* _Assignment_: Instruction for the entries that follow: retype exactly the lines from the line with "return start;" to the line with "tri(bottom + a, bottom + b, bottom + c);", both included, and omit all others.

* _Recorded information_:
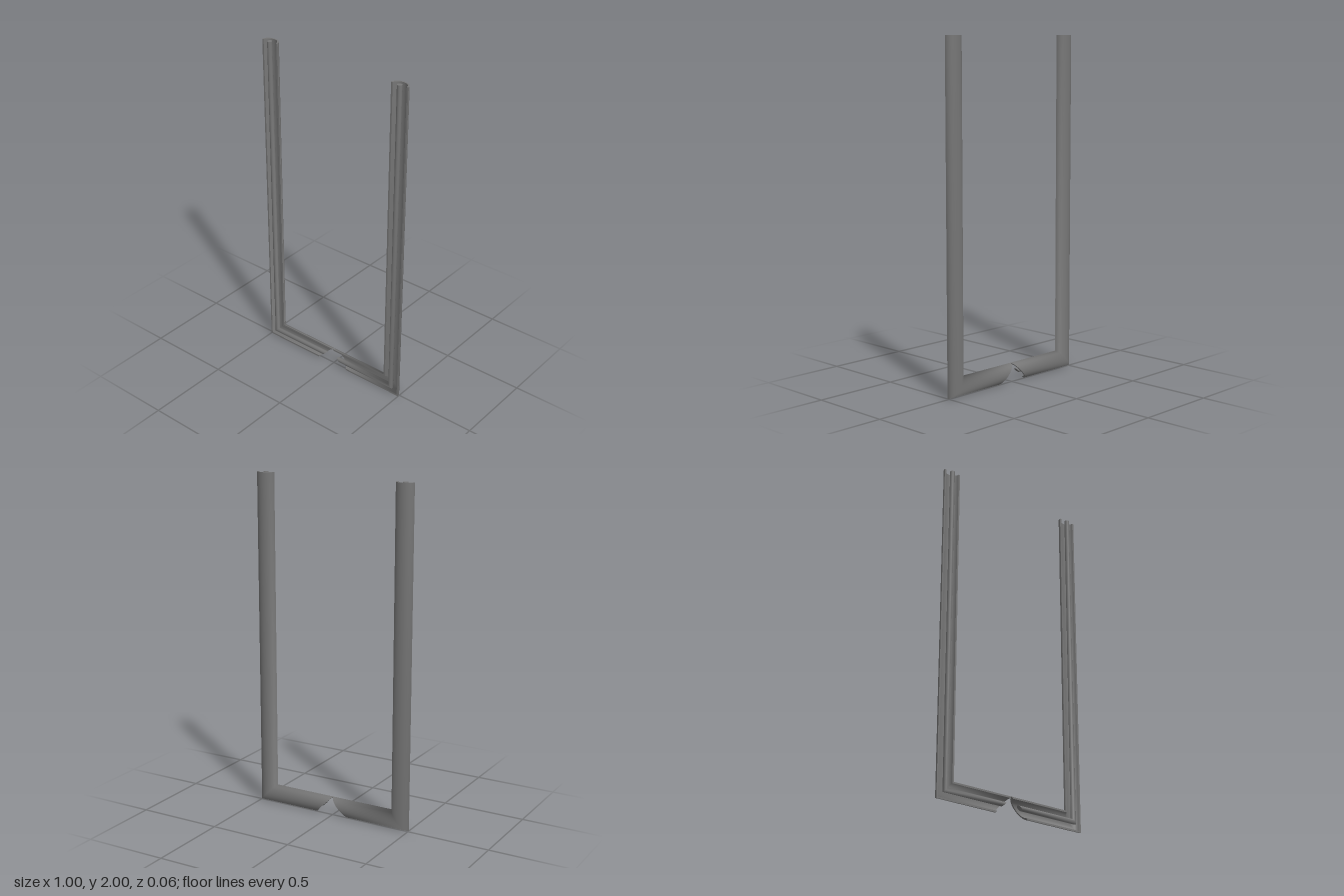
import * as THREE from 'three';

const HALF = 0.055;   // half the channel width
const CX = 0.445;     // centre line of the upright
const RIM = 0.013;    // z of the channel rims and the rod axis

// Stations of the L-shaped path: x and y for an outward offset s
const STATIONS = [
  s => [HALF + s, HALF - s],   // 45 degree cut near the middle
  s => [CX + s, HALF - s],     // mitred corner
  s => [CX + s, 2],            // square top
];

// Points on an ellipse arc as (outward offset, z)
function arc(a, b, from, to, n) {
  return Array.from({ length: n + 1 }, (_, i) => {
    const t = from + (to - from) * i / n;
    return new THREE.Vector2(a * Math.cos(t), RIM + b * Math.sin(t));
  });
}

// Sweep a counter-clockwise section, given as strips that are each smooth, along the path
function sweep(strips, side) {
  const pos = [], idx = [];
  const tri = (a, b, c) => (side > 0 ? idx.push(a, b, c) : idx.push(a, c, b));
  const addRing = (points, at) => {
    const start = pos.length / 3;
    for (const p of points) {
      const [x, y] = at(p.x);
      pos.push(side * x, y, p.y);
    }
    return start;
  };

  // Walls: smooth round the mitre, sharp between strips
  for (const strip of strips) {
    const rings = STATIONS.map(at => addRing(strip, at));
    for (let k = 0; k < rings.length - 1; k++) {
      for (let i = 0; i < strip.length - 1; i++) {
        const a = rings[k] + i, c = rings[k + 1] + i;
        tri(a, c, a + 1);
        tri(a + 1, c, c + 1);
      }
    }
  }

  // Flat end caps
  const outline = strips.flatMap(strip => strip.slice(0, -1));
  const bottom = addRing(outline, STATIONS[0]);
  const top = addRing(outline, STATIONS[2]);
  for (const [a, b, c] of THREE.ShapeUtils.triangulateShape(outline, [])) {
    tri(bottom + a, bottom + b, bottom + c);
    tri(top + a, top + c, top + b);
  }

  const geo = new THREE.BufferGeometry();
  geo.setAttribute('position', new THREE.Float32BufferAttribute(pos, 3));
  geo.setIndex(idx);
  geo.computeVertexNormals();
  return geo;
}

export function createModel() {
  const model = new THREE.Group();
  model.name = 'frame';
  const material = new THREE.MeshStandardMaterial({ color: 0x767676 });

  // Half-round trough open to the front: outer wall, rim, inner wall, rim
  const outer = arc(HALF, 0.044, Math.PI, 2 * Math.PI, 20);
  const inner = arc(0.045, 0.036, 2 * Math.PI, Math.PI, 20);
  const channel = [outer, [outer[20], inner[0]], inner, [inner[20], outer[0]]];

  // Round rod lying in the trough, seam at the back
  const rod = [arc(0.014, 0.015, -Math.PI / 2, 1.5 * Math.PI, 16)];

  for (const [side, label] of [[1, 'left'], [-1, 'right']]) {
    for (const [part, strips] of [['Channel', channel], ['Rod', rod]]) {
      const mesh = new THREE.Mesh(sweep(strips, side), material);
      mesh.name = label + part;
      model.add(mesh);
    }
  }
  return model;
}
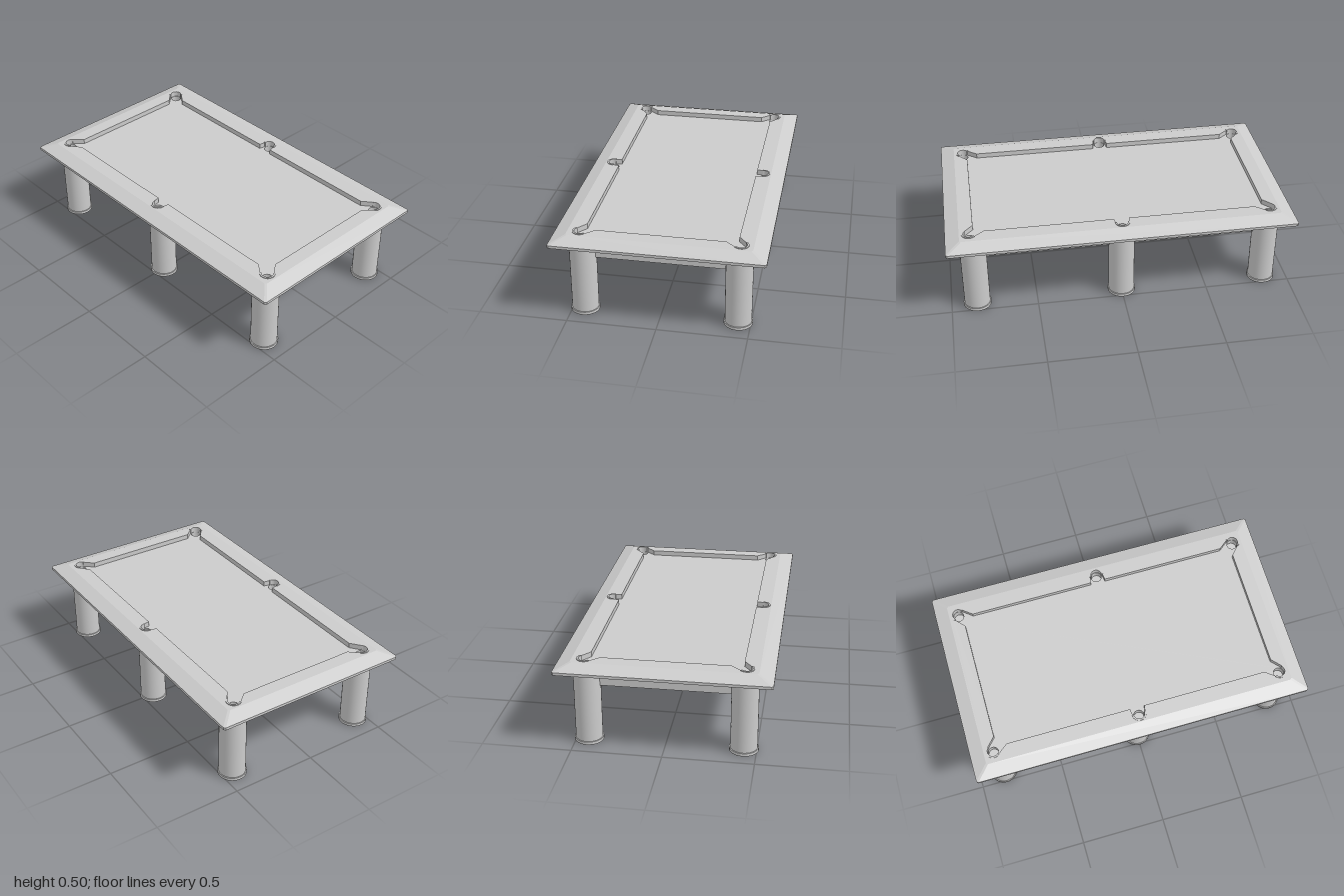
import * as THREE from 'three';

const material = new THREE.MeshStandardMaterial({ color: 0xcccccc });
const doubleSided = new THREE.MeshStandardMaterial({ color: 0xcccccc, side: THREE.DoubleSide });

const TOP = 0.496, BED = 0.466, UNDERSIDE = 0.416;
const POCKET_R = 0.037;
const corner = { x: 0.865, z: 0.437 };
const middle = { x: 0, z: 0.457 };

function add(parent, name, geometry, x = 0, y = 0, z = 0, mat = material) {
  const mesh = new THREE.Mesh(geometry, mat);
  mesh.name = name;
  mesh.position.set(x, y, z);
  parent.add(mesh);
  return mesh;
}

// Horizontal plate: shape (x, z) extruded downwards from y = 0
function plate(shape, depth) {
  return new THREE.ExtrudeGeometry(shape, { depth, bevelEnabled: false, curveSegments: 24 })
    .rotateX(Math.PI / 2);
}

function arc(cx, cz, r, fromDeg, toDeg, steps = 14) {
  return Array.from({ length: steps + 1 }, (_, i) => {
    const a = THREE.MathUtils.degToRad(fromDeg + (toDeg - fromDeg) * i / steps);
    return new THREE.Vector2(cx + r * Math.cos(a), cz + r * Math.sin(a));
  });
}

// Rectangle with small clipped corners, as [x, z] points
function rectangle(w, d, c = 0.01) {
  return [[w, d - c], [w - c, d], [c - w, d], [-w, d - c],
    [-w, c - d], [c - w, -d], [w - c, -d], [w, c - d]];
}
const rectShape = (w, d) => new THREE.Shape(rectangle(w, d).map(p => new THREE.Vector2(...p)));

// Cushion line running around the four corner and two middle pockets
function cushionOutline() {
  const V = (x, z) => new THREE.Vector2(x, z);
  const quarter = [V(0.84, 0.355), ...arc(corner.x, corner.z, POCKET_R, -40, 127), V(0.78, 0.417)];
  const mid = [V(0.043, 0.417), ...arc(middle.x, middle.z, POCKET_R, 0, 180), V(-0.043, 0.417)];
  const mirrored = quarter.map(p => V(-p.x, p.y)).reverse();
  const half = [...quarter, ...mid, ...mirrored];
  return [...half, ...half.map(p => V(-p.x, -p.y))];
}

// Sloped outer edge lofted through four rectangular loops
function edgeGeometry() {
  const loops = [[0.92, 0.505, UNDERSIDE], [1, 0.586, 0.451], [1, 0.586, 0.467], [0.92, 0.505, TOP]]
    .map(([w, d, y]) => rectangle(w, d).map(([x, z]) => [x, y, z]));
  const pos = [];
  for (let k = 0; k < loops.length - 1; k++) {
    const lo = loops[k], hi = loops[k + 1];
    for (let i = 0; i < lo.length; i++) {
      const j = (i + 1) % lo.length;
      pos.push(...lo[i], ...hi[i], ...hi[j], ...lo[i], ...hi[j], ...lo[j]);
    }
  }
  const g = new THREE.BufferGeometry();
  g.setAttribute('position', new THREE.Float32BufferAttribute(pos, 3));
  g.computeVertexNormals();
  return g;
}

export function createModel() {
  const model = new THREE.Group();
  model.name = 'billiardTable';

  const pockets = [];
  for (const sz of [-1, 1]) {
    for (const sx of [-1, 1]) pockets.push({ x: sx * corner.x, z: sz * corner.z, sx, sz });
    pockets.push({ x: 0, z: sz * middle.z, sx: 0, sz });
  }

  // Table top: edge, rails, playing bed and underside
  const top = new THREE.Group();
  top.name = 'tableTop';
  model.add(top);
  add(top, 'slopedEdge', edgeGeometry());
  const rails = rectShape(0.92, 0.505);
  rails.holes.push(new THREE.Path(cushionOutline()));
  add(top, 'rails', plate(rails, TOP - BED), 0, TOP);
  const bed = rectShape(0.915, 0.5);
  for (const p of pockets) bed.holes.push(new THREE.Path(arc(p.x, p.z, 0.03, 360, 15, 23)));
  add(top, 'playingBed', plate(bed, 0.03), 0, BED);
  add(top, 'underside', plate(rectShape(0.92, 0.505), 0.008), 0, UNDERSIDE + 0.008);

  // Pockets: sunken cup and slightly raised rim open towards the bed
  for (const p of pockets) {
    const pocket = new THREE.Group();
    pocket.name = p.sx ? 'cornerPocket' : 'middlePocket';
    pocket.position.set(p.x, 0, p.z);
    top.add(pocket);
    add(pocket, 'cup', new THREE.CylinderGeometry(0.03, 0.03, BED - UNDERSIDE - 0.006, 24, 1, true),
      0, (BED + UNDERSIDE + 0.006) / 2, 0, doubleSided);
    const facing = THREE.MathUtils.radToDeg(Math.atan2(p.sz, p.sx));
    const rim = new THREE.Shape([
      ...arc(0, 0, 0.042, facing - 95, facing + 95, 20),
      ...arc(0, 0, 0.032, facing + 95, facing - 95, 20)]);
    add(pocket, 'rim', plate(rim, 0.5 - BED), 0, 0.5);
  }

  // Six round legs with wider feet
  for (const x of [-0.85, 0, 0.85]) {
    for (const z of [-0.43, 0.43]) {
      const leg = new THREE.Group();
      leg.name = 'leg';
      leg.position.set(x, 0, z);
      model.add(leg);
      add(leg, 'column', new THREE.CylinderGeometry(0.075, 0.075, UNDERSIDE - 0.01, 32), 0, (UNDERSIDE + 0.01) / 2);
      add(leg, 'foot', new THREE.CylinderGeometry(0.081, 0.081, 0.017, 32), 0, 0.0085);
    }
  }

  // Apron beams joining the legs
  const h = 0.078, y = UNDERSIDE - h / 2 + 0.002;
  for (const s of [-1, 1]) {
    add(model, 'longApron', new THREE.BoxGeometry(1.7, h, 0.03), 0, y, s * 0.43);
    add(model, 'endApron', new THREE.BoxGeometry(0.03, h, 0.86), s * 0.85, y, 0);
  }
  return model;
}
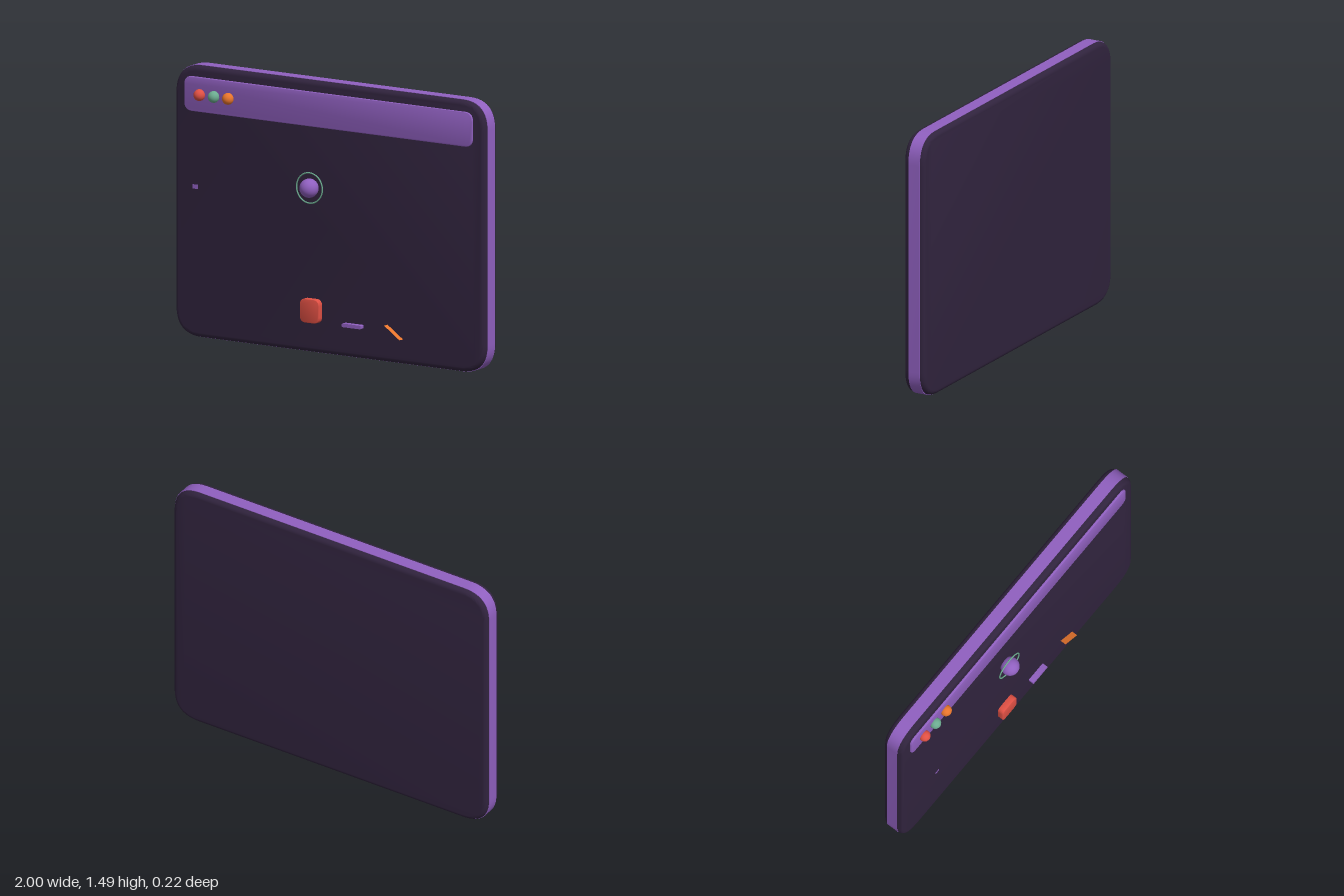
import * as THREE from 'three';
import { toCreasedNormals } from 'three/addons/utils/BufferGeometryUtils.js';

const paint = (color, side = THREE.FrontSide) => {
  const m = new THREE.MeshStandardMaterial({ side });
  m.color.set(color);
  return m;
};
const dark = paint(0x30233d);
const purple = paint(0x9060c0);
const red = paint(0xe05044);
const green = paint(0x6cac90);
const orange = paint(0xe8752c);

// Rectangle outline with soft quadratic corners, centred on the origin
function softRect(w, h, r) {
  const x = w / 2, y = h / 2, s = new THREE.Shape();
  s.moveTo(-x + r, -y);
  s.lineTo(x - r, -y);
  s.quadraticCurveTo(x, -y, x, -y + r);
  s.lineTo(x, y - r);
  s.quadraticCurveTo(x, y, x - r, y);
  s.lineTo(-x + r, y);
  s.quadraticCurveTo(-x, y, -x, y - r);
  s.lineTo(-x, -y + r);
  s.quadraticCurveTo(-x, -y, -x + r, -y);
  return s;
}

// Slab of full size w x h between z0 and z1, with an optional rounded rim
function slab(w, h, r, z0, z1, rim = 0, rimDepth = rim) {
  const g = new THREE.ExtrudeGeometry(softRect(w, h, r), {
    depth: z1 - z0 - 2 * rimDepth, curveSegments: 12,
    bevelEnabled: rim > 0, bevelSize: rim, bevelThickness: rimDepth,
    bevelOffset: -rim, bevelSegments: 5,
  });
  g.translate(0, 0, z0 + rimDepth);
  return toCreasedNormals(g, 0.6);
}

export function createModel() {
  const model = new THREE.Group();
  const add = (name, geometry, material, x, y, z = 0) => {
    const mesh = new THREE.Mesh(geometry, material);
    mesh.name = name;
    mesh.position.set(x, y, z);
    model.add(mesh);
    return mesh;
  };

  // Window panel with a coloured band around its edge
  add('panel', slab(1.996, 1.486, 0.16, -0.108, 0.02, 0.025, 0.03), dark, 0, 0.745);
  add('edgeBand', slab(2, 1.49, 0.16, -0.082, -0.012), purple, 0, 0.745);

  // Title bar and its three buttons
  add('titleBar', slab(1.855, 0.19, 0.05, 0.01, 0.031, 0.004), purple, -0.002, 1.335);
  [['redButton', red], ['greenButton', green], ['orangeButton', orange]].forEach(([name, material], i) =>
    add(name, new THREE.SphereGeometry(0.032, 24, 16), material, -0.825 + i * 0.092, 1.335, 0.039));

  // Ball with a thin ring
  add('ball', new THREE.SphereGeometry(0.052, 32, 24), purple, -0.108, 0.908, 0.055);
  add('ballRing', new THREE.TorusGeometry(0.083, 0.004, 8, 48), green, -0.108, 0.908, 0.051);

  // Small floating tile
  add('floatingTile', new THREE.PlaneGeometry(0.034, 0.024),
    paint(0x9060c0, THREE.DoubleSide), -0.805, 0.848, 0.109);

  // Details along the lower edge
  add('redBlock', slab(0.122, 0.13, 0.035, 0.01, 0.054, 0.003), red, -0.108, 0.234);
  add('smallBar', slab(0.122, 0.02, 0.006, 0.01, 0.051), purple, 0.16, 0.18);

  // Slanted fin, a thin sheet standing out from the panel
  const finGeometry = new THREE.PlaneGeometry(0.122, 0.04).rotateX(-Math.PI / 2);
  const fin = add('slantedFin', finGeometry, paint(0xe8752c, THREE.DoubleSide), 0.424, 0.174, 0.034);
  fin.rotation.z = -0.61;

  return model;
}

* _Task response_:
    return start;
  };

  // Walls: smooth round the mitre, sharp between strips
  for (const strip of strips) {
    const rings = STATIONS.map(at => addRing(strip, at));
    for (let k = 0; k < rings.length - 1; k++) {
      for (let i = 0; i < strip.length - 1; i++) {
        const a = rings[k] + i, c = rings[k + 1] + i;
        tri(a, c, a + 1);
        tri(a + 1, c, c + 1);
      }
    }
  }

  // Flat end caps
  const outline = strips.flatMap(strip => strip.slice(0, -1));
  const bottom = addRing(outline, STATIONS[0]);
  const top = addRing(outline, STATIONS[2]);
  for (const [a, b, c] of THREE.ShapeUtils.triangulateShape(outline, [])) {
    tri(bottom + a, bottom + b, bottom + c);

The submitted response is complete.